I generally find social interaction online preferable to face to face. It is entirely predictable and managed. There are no unstructured meetings or casual encounters. Whether it is a management meeting, a class, or just a “zoom coffee”, I know about it in advance. I enjoy that I don’t have to work at reading body language. Again, it has been lockdown that has made me realise how much effort that took every day. People often say that autistic people cannot read body language. I’m not sure that’s entirely true. I spend a large amount of time reading body language, because I understand that it is an important method of communication amongst neurotypicals. I’m not saying that I really understand it, but I am pretty good at spotting details and often notice things that others miss. It does require a lot of effort, though, so it is a great relief not to have to do it.
However, this absence introduces a new anxiety: have I now lost the skills to be able to decode body language and facial expressions? Those would take an enormous amount of work to rebuild. I have noticed that I am losing the ability to pretend not to be autistic. Now, many people will say that’s a good thing because masking is bad and we should be authentically ourselves. I would not disagree with that point of view, but the problem is that I then lose confidence in my ability to interact socially and start to become anxious about meeting people at all. Over the last few months I have started to get nervous before I meet someone. This is unusual for me and potentially a big problem in my line of work.
There has been a major downside in interacting online with my students. They simply refuse to switch on their cameras, so I would not recognise any of them if I met them face to face. This is very strange. They know exactly what I look like, but to me they are just circles with initials inside. This creates quite a pressure on what will follow when we finally do meet. One other problem with online interaction is automated captions. Because of my hearing impairments, I do rely on these quite a lot. But the error rate is quite high and they can create as many barriers as they remove. An example of technology not being good enough for its intended purpose.
One benefit of all the extra energy I have saved up is that I have become much more active as an autistic advocate, both at work and in the world at large. Again, I think lockdown has contributed to that development. It has been easier to sign up for things, such as advising the NHS in Birmingham, or giving a presentation about my experiences to an EDI conference at Edinburgh University (both things in my calendar for this month) when I know that I don’t have to travel to a new place, meet people, etc.
My main anxiety at the moment is the end of lockdown. I really do not want it to end. I am not looking forward to going back onto campus with its chance encounters, random events and sensory challenges. My university’s campus is pretty typical. Every building is a mess of flickering fluorescent lights, asymmetrical patterning, haphazard “design”, high arousal colours, confusing signage, noisy spaces, drifting smells, bizarre heating, reflective surfaces, and so on and so on. On the plus side, my office is nice and quiet and hidden away, so I can be fairly surreptitious. If all the buildings were more autism-friendly it wouldn’t be so daunting, but I’m afraid they are pretty horrid. I’m trying to change that through my work on the disability action group, but it is not easy.

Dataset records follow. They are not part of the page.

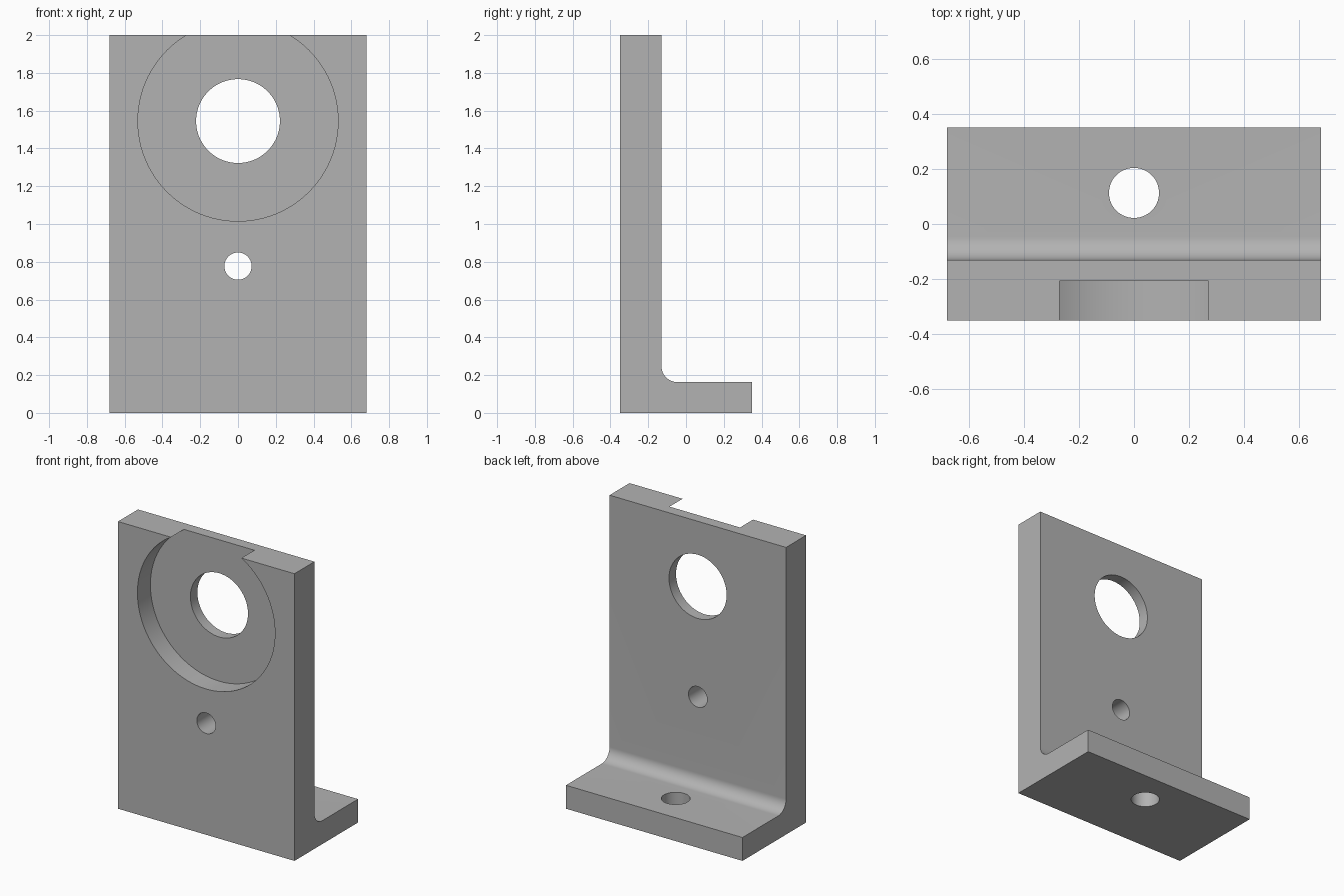
import bpy
import bmesh
from math import pi, cos, sin, radians

if "Cube" in bpy.data.objects:
    bpy.data.objects.remove(bpy.data.objects["Cube"], do_unlink=True)

GREY = (0.45, 0.45, 0.45, 1)
mat = bpy.data.materials.new("plain grey")
mat.use_nodes = True
mat.diffuse_color = GREY
mat.node_tree.nodes["Principled BSDF"].inputs["Base Color"].default_value = GREY

HALF_W, FRONT, BACK, HEIGHT = 0.68, -0.35, 0.35, 2.0
WALL_BACK, BASE_TOP, FILLET = -0.13, 0.163, 0.085

# L-shaped side profile with a rounded inner corner
profile = [(FRONT, 0), (BACK, 0), (BACK, BASE_TOP)]
steps = 16
for i in range(steps + 1):
    a = -pi / 2 - i / steps * pi / 2
    profile.append((WALL_BACK + FILLET + FILLET * cos(a),
                    BASE_TOP + FILLET + FILLET * sin(a)))
profile += [(WALL_BACK, HEIGHT), (FRONT, HEIGHT)]

# Extrude the profile across the width
bm = bmesh.new()
face = bm.faces.new([bm.verts.new((-HALF_W, y, z)) for y, z in profile])
ext = bmesh.ops.extrude_face_region(bm, geom=[face])
verts = [v for v in ext["geom"] if isinstance(v, bmesh.types.BMVert)]
bmesh.ops.translate(bm, verts=verts, vec=(2 * HALF_W, 0, 0))
bmesh.ops.recalc_face_normals(bm, faces=bm.faces)
mesh = bpy.data.meshes.new("angle_bracket")
bm.to_mesh(mesh)
bm.free()
mesh.materials.append(mat)
bracket = bpy.data.objects.new("angle_bracket", mesh)
bpy.context.collection.objects.link(bracket)


def cut_hole(name, radius, depth, location, upright=False):
    """Subtract a round hole, running along y unless upright."""
    bpy.ops.mesh.primitive_cylinder_add(
        vertices=96, radius=radius, depth=depth, location=location,
        rotation=(0 if upright else pi / 2, 0, 0))
    cutter = bpy.context.object
    cutter.name = name
    cutter.data.materials.append(mat)
    mod = bracket.modifiers.new(name, "BOOLEAN")
    mod.operation = "DIFFERENCE"
    mod.solver = "EXACT"
    mod.object = cutter
    bpy.ops.object.select_all(action="DESELECT")
    bracket.select_set(True)
    bpy.context.view_layer.objects.active = bracket
    bpy.ops.object.modifier_apply(modifier=name)
    bpy.data.objects.remove(cutter, do_unlink=True)


# Round recess open at the top edge, and the through holes
RECESS_FLOOR = -0.207
cut_hole("recess", 0.53, 0.4, (0, RECESS_FLOOR - 0.2, 1.545))
cut_hole("main_bore", 0.222, 1, (0, -0.2, 1.545))
cut_hole("pin_hole", 0.072, 1, (0, -0.2, 0.777))
cut_hole("base_hole", 0.091, 0.5, (0, 0.113, 0.1), upright=True)

bpy.ops.object.shade_smooth_by_angle(angle=radians(30))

Overall, then, I find lockdown quite agreeable, and I am not aware of any negative impact on my mental health - quite the reverse, in fact. But I do have some anxieties and I am noticing some changes in myself. To what extent these will become a major problem remains to be seen. My survival bag, which would never leave my side before lockdown, has now been gathering dust in a corner for over a year. I am going to have to get it out soon and check that everything is fully charged up and up to date, from the noise-cancelling headphones to the personal air purifier, from the sunflower lanyard to the clip-on shades, and so many more bits and pieces that I use to make life tolerable. That will be a big moment!